While the system provides many of the alerts based on individual sensors, according to need, it also has data summary tools which made it much easier to see trends and patterns. Additionally, it provided a comprehensive wellness overview. All of the user friendly graphics made it easy to see and understand what was gradually changing, in his mother-in-law’s lifestyle.
The system enabled them to know when to layer in additional levels of assistance and care, matching it to her state of health as capabilities declined. Overall, the system provided a tremendous peace of mind, assuring them their parent was safe, feeling that this technology is a priceless gift enabling them to honor their parent’s request to stay at home and live as independently as they were capable of.
Mr. Strickler also advised that financially, it has been a relief to be able to preserve resources allowing them to be able to provide the best possible one-on-one care his mother-in-law later needed.
Had they moved her into an assisted living, early on, the costs would have been astronomical. The cumulative cost for 2 ½ years, moving into an average Virginia nursing home, would have been $223,000.00 plus an additional $104,000.00 for homemaker/health aid services, and that was based on the Genworth 2013 Cost of Care Survey.
In contrast, the cost of their system was $2,189.00 plus the monthly fee of $59.00. While they still needed to supplement their own care giving efforts with contracted home care support, the nominal investment in technology has clearly provided a huge cost savings. Most importantly, Mr. Strickler advised that his mother-in-law had been able to enjoy a higher standard of care in a more comfortable environment – home.
In closing, Mr. Strickler shared,

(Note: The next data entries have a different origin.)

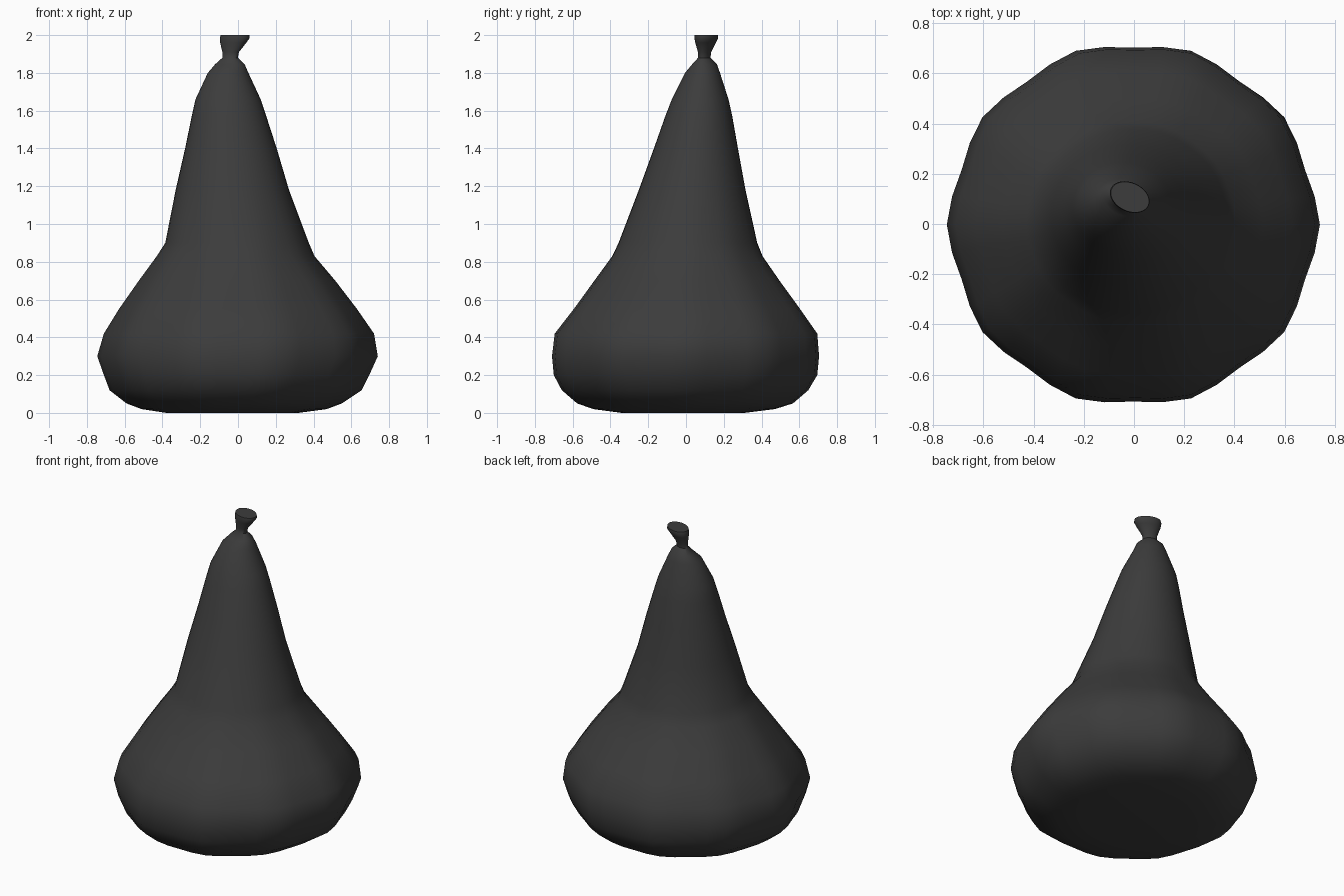
import bpy, bmesh, math

SEG = 40

# Sack profile: z, x min, x max, y min, y max, fold ripple
RINGS = [
    (0.00, -0.38, 0.32, -0.34, 0.31, 0.00),
    (0.02, -0.51, 0.47, -0.50, 0.48, 0.01),
    (0.05, -0.59, 0.55, -0.59, 0.58, 0.012),
    (0.12, -0.68, 0.655, -0.675, 0.665, 0.014),
    (0.20, -0.71, 0.695, -0.72, 0.715, 0.016),
    (0.30, -0.745, 0.74, -0.73, 0.725, 0.016),
    (0.42, -0.71, 0.72, -0.715, 0.715, 0.016),
    (0.55, -0.63, 0.63, -0.61, 0.62, 0.014),
    (0.70, -0.525, 0.515, -0.495, 0.505, 0.01),
    (0.83, -0.43, 0.405, -0.395, 0.41, 0.006),
    (0.90, -0.385, 0.375, -0.36, 0.38, 0.004),
    (1.18, -0.33, 0.27, -0.25, 0.315, 0.0),
    (1.40, -0.28, 0.205, -0.17, 0.275, 0.0),
    (1.57, -0.245, 0.15, -0.11, 0.245, 0.0),
    (1.66, -0.225, 0.12, -0.075, 0.225, 0.0),
    (1.80, -0.16, 0.055, -0.005, 0.18, 0.0),
]
# Tied neck and flared mouth: z, centre x, centre y, long radius, short radius
MOUTH = [
    (1.845, -0.043, 0.098, 0.082, 0.062),
    (1.88, -0.042, 0.097, 0.043, 0.030),
    (1.91, -0.039, 0.098, 0.046, 0.032),
    (1.96, -0.025, 0.104, 0.073, 0.050),
    (1.985, -0.017, 0.107, 0.083, 0.058),
    (2.00, -0.016, 0.107, 0.080, 0.056),
]
TILT = math.radians(-25)

bm = bmesh.new()
loops = []
angles = [2 * math.pi * i / SEG for i in range(SEG)]

# Baggy body
for z, x0, x1, y0, y1, rip in RINGS:
    ring = []
    for a in angles:
        k = 1 + rip * (math.cos(10 * a) - 1)
        x = (x0 + x1) / 2 + (x1 - x0) / 2 * math.cos(a) * k
        y = (y0 + y1) / 2 + (y1 - y0) / 2 * math.sin(a) * k
        ring.append(bm.verts.new((x, y, z)))
    loops.append(ring)

# Pinched neck and mouth, an oval turned about z
for z, cx, cy, ra, rb in MOUTH:
    ring = []
    for a in angles:
        u, v = ra * math.cos(a - TILT), rb * math.sin(a - TILT)
        x = cx + u * math.cos(TILT) - v * math.sin(TILT)
        y = cy + u * math.sin(TILT) + v * math.cos(TILT)
        ring.append(bm.verts.new((x, y, z)))
    loops.append(ring)

# Skin the rings and close both ends
for lo, hi in zip(loops, loops[1:]):
    for i in range(SEG):
        j = (i + 1) % SEG
        bm.faces.new((lo[i], lo[j], hi[j], hi[i]))
bm.faces.new(loops[0][::-1])
bm.faces.new(loops[-1])
bmesh.ops.recalc_face_normals(bm, faces=bm.faces)

mesh = bpy.data.meshes.new("tied_sack")
bm.to_mesh(mesh)
bm.free()
sack = bpy.data.objects.new("tied_sack", mesh)
bpy.context.collection.objects.link(sack)

# Dark plastic colour
mat = bpy.data.materials.new("dark_plastic")
mat.diffuse_color = (0.045, 0.045, 0.045, 1)
mesh.materials.append(mat)

bpy.context.view_layer.objects.active = sack
sack.select_set(True)
bpy.ops.object.shade_smooth_by_angle(angle=math.radians(50))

Aging in place technologies are not a silver bullet solution that will solve all the problems of cost-effectively caring for our aging population, but from our experience, they can be a very integral part of the solution. These technologies can be objective narration care-giving tools, that can prolong independence and help guide assistance intervention, all in a very cost effective and non-intrusive manner, affording both caregivers and their aging loved ones excellent lifestyle choices.